What this task involves: Your task is to find every line of the listing that includes "True" and copy it.

'''

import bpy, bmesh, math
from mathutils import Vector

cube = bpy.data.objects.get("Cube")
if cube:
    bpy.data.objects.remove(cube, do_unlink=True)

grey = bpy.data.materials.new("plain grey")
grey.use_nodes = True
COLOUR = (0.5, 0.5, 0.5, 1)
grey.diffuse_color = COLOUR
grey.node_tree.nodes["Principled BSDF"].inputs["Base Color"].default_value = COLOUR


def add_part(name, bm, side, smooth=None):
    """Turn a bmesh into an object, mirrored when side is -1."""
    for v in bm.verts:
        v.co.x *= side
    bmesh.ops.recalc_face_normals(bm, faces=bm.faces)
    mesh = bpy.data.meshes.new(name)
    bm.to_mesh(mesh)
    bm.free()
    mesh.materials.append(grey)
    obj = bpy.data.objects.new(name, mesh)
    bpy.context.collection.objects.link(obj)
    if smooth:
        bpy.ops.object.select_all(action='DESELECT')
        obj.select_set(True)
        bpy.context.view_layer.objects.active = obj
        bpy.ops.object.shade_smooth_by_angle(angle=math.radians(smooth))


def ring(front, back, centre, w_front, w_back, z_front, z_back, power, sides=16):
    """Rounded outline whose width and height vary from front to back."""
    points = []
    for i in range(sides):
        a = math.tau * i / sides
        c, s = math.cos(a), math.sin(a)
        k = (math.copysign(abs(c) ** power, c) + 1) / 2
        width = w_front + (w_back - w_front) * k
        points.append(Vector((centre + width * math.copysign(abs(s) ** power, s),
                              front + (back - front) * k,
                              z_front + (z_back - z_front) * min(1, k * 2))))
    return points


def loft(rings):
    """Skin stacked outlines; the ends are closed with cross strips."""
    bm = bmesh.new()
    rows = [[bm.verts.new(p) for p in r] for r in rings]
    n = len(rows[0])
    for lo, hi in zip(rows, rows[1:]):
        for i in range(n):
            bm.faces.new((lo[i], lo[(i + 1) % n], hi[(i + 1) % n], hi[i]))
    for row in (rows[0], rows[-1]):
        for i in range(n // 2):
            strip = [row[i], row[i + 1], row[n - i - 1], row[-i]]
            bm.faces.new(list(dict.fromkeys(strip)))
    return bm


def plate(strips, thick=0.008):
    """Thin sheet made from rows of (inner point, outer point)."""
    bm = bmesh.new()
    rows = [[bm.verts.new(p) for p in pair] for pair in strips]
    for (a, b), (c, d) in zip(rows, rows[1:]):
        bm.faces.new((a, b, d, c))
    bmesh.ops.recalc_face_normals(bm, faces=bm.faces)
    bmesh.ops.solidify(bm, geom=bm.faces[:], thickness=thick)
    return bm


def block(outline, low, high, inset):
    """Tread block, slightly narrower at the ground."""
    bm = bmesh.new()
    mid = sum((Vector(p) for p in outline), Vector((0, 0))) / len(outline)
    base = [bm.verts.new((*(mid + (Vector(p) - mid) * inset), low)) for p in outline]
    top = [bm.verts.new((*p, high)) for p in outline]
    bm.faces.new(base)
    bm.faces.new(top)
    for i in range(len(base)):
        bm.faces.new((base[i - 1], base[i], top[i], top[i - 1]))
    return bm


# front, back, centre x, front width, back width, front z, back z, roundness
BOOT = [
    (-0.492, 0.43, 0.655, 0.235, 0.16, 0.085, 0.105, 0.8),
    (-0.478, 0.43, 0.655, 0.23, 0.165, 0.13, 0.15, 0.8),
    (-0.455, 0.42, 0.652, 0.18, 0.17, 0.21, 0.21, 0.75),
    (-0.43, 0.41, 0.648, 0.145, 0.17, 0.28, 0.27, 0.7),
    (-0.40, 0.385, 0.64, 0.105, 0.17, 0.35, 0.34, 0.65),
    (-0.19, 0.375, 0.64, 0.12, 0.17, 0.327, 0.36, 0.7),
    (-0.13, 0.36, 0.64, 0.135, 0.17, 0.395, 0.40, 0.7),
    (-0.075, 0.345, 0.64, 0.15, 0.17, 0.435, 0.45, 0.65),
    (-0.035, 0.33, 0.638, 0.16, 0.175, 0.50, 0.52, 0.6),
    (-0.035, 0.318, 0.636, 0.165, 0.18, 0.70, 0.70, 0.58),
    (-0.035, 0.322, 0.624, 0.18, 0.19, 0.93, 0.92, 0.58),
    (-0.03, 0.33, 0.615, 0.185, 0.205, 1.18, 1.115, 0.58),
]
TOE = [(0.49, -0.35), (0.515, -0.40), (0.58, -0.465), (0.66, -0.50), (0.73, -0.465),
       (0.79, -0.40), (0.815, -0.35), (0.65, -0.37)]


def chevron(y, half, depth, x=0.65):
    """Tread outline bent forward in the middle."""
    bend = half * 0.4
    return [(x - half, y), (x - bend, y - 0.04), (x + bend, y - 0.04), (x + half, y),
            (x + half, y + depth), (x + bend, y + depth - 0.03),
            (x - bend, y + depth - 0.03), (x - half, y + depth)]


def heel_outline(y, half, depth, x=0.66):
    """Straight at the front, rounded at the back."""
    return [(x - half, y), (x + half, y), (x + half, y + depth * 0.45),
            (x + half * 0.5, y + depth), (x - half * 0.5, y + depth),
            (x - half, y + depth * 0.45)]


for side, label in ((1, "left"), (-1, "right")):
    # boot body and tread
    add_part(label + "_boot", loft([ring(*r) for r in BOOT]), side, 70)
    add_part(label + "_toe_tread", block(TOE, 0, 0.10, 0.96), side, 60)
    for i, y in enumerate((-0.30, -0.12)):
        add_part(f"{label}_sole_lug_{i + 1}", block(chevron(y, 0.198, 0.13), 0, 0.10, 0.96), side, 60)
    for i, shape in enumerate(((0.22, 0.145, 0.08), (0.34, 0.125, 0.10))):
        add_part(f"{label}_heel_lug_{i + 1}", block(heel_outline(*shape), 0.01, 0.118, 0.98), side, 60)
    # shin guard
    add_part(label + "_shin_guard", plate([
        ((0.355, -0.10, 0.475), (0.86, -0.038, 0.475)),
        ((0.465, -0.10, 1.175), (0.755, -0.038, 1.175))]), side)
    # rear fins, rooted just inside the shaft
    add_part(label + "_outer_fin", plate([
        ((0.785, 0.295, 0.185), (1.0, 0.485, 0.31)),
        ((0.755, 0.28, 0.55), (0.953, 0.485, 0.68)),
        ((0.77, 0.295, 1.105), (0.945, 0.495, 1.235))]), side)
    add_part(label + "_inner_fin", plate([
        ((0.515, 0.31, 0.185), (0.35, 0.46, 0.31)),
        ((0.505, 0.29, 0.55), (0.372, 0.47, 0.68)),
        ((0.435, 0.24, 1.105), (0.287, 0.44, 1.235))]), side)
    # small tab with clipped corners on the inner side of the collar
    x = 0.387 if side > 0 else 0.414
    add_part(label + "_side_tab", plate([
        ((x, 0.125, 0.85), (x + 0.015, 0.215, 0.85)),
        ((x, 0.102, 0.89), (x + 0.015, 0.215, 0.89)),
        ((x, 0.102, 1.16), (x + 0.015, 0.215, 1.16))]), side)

'''
'''

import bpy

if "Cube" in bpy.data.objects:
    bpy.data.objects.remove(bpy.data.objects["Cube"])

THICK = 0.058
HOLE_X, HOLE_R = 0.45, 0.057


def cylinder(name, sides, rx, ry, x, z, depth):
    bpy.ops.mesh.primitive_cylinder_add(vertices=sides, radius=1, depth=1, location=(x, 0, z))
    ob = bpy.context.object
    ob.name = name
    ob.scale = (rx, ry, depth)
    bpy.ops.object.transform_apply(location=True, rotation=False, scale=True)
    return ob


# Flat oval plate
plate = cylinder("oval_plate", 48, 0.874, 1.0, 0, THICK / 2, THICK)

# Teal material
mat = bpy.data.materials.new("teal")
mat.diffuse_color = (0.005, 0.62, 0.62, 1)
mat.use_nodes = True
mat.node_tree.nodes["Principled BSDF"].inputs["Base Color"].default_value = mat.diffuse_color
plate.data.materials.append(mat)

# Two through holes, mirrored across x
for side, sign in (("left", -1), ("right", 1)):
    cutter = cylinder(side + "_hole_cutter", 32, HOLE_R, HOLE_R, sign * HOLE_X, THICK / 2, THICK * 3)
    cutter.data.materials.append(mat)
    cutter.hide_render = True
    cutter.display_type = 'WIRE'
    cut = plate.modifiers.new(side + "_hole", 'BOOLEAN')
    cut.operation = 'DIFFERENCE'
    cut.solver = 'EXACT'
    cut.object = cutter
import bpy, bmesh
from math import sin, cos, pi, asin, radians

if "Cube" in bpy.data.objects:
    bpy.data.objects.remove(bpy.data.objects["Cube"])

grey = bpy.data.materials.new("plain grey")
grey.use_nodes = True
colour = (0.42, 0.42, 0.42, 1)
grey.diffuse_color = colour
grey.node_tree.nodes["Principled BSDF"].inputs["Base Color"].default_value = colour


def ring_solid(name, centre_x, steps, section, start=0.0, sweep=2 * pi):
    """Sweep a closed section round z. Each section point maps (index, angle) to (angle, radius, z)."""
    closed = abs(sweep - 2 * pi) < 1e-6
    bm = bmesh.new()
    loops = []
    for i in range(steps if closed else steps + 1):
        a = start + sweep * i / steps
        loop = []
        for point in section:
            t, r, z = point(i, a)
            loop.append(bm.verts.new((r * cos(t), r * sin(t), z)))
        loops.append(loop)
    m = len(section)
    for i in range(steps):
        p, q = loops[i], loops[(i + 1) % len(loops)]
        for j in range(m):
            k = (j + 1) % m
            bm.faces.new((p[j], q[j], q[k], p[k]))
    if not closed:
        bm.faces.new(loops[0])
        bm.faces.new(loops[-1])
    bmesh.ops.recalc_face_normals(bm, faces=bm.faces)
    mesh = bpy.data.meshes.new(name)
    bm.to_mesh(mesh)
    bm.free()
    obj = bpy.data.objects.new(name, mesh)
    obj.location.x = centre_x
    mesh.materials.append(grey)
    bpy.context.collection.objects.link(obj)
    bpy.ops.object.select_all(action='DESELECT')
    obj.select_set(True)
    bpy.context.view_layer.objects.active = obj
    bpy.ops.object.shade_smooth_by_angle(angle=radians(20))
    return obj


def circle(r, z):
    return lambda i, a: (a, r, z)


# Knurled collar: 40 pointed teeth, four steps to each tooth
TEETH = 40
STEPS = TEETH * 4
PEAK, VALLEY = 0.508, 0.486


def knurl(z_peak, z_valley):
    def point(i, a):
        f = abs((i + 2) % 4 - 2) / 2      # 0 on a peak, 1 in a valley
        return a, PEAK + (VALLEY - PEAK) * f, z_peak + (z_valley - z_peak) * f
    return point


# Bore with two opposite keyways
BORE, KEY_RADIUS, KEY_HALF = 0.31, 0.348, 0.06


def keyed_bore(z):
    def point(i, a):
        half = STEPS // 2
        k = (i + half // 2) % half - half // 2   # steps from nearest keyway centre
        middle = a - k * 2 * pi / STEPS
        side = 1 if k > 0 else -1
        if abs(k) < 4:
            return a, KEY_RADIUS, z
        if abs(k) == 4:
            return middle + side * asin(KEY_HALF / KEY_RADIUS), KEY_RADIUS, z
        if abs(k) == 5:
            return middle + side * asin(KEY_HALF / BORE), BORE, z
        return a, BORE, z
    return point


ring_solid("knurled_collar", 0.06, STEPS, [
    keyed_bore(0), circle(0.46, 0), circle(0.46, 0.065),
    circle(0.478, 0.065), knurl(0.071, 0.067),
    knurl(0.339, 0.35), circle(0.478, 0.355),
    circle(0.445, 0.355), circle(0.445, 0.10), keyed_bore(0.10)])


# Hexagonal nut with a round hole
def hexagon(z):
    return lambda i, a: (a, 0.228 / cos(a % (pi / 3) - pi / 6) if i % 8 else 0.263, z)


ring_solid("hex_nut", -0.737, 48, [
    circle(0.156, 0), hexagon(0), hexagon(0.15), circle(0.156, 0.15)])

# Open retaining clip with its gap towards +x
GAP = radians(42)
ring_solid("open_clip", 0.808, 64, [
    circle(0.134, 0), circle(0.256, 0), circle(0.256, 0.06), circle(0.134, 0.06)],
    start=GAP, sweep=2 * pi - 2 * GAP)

'''

Solution:
    bpy.data.objects.remove(cube, do_unlink=True)
grey.use_nodes = True
        obj.select_set(True)
    bpy.ops.object.transform_apply(location=True, rotation=False, scale=True)
mat.use_nodes = True
    cutter.hide_render = True
grey.use_nodes = True
    obj.select_set(True)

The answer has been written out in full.